All that said, as a first step I recommend that States opt for nullification, the "rightful remedy" as Jefferson described it, to resist unconstitutional acts by the Supreme Court, the Congress, the Chief Executive and their myriad bureaucracies which now comprise the unofficial fourth branch of government. And to render nullification more efficacious, States should enact punitive laws to prohibit the enforcement of those federal acts nullified by the State. This is called "interposition", or a State's insinuating itself between intrusive federal authority and the citizens of the State. Interposition would actually require the arrest, trial and imprisonment of any State OR federal agent who attempts to enforce a nullified federal act. Of course, implicit in nullification is the threat of secession should the invasive federal government fail to retreat to contractual parameters. But, again, secession is not by its nature treasonous or unavoidably violent. Not at all.

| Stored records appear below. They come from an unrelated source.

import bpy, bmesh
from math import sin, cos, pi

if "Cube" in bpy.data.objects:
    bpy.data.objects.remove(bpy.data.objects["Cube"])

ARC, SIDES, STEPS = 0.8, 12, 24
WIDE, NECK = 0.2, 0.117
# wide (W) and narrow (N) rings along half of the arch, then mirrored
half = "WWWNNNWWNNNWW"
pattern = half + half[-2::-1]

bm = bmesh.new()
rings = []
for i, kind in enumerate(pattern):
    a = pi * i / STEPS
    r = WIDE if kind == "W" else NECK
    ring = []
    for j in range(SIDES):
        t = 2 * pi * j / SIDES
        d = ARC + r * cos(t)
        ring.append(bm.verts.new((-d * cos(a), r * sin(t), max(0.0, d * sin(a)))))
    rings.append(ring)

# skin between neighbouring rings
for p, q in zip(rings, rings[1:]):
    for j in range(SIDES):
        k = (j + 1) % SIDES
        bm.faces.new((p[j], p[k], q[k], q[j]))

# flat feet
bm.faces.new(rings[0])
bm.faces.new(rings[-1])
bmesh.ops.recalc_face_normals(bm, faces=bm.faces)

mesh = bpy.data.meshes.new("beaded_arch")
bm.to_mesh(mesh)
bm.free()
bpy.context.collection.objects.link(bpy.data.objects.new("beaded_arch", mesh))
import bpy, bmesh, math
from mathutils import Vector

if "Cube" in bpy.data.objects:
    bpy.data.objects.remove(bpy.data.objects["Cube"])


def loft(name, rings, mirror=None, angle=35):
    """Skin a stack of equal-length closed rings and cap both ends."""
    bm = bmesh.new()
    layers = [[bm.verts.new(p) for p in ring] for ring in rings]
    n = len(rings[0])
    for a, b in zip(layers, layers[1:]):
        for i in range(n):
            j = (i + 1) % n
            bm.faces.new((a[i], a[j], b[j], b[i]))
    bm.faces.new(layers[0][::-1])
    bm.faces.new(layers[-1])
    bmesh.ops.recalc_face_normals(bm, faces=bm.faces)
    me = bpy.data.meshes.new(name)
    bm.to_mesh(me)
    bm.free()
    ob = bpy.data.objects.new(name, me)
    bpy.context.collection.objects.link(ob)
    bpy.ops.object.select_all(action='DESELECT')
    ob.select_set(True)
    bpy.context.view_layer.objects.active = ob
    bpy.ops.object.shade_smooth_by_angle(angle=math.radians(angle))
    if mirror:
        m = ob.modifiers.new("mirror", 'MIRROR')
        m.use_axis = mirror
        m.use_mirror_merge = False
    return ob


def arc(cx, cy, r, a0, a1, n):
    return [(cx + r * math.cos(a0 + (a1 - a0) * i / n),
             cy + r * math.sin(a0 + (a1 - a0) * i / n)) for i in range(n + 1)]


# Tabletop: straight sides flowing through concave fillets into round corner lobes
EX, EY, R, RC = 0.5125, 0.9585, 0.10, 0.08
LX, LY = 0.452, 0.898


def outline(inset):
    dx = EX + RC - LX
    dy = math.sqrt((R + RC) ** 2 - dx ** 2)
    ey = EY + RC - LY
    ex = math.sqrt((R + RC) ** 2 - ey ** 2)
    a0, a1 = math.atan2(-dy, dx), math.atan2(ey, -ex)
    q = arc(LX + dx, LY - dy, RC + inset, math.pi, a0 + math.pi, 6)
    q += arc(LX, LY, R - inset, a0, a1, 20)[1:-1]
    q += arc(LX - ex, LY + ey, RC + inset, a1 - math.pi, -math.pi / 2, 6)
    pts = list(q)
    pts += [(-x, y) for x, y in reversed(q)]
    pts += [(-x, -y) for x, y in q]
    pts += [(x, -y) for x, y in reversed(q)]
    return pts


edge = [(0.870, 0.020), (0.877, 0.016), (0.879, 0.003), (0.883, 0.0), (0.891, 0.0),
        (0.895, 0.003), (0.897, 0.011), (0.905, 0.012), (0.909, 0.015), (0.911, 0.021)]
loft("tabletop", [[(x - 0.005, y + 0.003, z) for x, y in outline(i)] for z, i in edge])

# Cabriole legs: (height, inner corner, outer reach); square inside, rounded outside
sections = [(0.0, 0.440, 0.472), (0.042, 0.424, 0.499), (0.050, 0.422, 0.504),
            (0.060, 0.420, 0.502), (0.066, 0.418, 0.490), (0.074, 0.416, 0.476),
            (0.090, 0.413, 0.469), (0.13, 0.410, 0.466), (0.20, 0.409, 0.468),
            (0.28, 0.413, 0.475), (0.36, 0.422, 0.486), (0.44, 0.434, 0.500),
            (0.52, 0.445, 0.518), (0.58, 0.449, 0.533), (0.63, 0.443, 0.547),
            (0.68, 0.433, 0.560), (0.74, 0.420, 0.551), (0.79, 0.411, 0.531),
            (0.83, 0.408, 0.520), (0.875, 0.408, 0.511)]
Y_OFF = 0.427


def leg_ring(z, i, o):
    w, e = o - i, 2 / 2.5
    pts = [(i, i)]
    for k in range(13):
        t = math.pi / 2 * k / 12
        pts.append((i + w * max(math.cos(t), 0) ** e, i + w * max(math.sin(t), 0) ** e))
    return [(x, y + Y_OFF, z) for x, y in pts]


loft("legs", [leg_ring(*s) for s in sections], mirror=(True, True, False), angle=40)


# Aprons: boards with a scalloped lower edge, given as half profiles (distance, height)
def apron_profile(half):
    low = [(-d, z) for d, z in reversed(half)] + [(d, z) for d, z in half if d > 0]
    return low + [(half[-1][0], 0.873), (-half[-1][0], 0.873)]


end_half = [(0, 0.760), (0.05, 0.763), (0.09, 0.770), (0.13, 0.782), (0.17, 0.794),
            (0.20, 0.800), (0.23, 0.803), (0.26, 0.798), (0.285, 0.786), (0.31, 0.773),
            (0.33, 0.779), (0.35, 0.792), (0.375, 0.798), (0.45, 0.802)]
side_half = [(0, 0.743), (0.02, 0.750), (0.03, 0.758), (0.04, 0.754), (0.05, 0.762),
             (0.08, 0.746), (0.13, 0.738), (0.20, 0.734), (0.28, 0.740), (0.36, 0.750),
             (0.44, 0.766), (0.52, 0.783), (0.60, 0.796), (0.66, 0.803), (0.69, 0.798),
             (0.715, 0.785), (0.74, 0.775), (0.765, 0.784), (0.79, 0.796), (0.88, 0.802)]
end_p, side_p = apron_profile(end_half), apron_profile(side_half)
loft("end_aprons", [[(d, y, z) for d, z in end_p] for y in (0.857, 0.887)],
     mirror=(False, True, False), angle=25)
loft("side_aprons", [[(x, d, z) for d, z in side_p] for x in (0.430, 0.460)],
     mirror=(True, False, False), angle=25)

Finally, while I sincerely appreciate the wave of secessionist sentiment sweeping the country, secession, a serious constitutional matter, requires a majority of a State's residents to support the act. Anything less than a majority constitutes a protest and nothing more. And even with a majority expressing its support for secession, the people's State representatives must be won over as well, this if the label of "insurrection" is to be avoided and Art I Sec 8 Para 15 be invoked. Note: per Art IV Sec 4 of the Constitution, "on application of the Legislature, or of the Executive (when the Legislature cannot be convened)", the feds can be asked to intervene, whether that intervention is morally repugnant or not. Secession is a political act, not merely a feel-good act. Thus, on the subject of secession, both the people of a State and their duly elected State representatives must be one.
So, to the near one million well-intentioned petitioners around the country, this: without a majority within a State as well as State legislative support, secession is an impossibility. Great PR--maybe--but nothing more.
"The source of Lincoln's power was his willingness to exercise power not grounded in the orginal Constitution but in in his creative abilities to undermine the Constitution while rhetorically defending it." Donald Livingston, "Rethinking the American Union..."
"The secession of a state from the Union depends on the will of the people of such state. The people alone, as we have already seen, hold the power to alter their constitution." William Rawles (1825)